A consortium of New Zealand’s major companies has pledged to pull their advertising from Facebook (fb) following the live-streaming of Friday’s mosque shootings in Christchurch, the New Zealand Herald reported Monday.
In a joint statement, the Association of New Zealand Advertisers (ANZA) and the Commercial Communications Council asked domestic companies to think about where “their advertising dollars are spent, and carefully consider, with their agency partners, where their ads appear.”
They added, “We challenge Facebook and other platform owners to immediately take steps to effectively moderate hate content before another tragedy can be streamed online.”
ASB Bank, Lotto NZ, Burger King and telecoms company Spark have signed on to pull their ad dollars from Facebook, the Herald reported.
It follows the decision of state-owned Lotto NZ to pull its advertising from social media “as the tone didn’t feel right in the aftermath of these events,” a spokesperson told Reuters.
Kiwibank, the Bank of New Zealand, and the Australia and New Zealand Banking Group have also independently pulled most or all of their ads from Facebook. It’s not yet clear how extensive the pull-back will be or how long the companies will abstain, however.
Businesses need to seriously consider “if they wish to be associated with social media platforms unable or unwilling to take responsibility for content on those sites,” ANZA CEO Lindsay Mouat told the Herald.
Facebook did not immediately return Fortune‘s request for comment.
A total of 50 people died in the attacks in Christchurch, which were documented in a 17-minute video from the shooter. New Zealand police have charged 28-year-old Australian Brenton Tarrant with murder, while a second so-far-unnamed 18-year-old man has been charged with inciting violence by distributing footage of the attack.
Facebook said Sunday it removed 1.5 million videos of the mosque shooting from its servers in the 24 hours following the attack, many of those at the upload stage. New Zealand Prime Minister Jacinda Ardern countered Monday that tech companies have “a lot of work” to do to curb the proliferation of hateful and violent content. She urged all social media companies to take responsibility for how their platforms were used both before and after the mosque attacks.
Many social media and video platforms, including YouTube, Twitter, Reddit and Twitch, have been scrambling to prevent the video from spreading further. Automatic filters are only likely to be able to catch exact copies of the video, the Wall Street Journal reports, so if the footage is slightly altered then human intervention is required to block it. Facebook initially allowed clips and images showing nonviolent scenes of Tarrant’s video to stay up, but has since reversed course and is removing all of his footage.
Tony Fernandes, CEO of Malaysia’s low-cost airline AirAsia, said goodbye to his 670,000 Facebook followers over the weekend over the Christchurch atrocity.

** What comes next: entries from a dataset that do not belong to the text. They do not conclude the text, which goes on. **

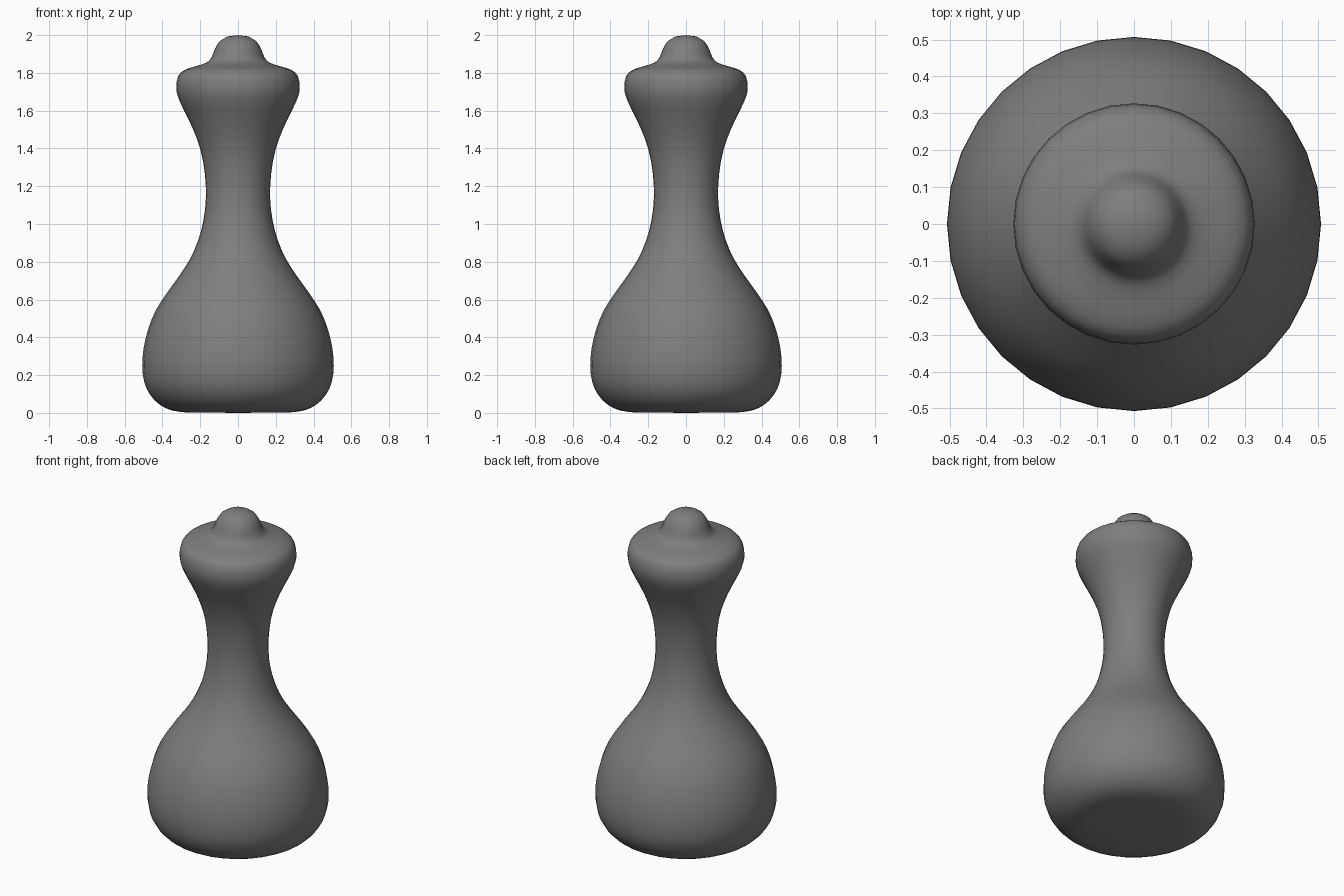
import bpy, bmesh, math
from mathutils import Vector

if "Cube" in bpy.data.objects:
    bpy.data.objects.remove(bpy.data.objects["Cube"])

SIDES = 32

# Outline from foot to tip as (radius, height)
outline = [(0.28, 0.003), (0.345, 0.012), (0.41, 0.04), (0.465, 0.095), (0.497, 0.165),
           (0.507, 0.25), (0.50, 0.34), (0.477, 0.44), (0.437, 0.54), (0.38, 0.63),
           (0.315, 0.72), (0.257, 0.81), (0.212, 0.91), (0.183, 1.02), (0.17, 1.14),
           (0.176, 1.27), (0.198, 1.39), (0.237, 1.50), (0.285, 1.60), (0.317, 1.67),
           (0.327, 1.725), (0.316, 1.785), (0.28, 1.817), (0.22, 1.836), (0.17, 1.853),
           (0.142, 1.878), (0.125, 1.92), (0.10, 1.965), (0.055, 1.993)]


def smooth_curve(points, steps):
    """Catmull-Rom curve through the points."""
    p = [Vector(q) for q in points]
    p = [2 * p[0] - p[1]] + p + [2 * p[-1] - p[-2]]
    result = []
    for a, b, c, d in zip(p, p[1:], p[2:], p[3:]):
        for i in range(steps):
            t = i / steps
            result.append(0.5 * (2 * b + (c - a) * t + (2 * a - 5 * b + 4 * c - d) * t * t
                                 + (3 * b - a - 3 * c + d) * t ** 3))
    return result + [p[-2]]


def lathe(name, profile, bottom_z, top_z):
    bm = bmesh.new()
    rings = [[bm.verts.new((r * math.cos(math.tau * i / SIDES),
                            r * math.sin(math.tau * i / SIDES), z))
              for i in range(SIDES)] for r, z in profile]
    bottom = bm.verts.new((0, 0, bottom_z))
    top = bm.verts.new((0, 0, top_z))
    for i in range(SIDES):
        j = (i + 1) % SIDES
        for lo, hi in zip(rings, rings[1:]):
            bm.faces.new((lo[i], lo[j], hi[j], hi[i]))
        bm.faces.new((bottom, rings[0][j], rings[0][i]))
        bm.faces.new((top, rings[-1][i], rings[-1][j]))
    for f in bm.faces:
        f.smooth = True
    mesh = bpy.data.meshes.new(name)
    bm.to_mesh(mesh)
    bm.free()
    obj = bpy.data.objects.new(name, mesh)
    bpy.context.collection.objects.link(obj)
    return obj


# Turned game piece: bulbous base, waisted stem, flared head and knob
piece = lathe("turned_piece", smooth_curve(outline, 2), 0.0, 2.0)

# Dark grey finish
finish = bpy.data.materials.new("dark_grey")
finish.diffuse_color = (0.21, 0.21, 0.21, 1)
finish.use_nodes = True
finish.node_tree.nodes["Principled BSDF"].inputs["Base Color"].default_value = finish.diffuse_color
piece.data.materials.append(finish)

Fernandes posted messages on rival Twitter (twtr), where he has 1.3 million followers, explaining that he could no longer be a part of Facebook after the killings were live-streamed.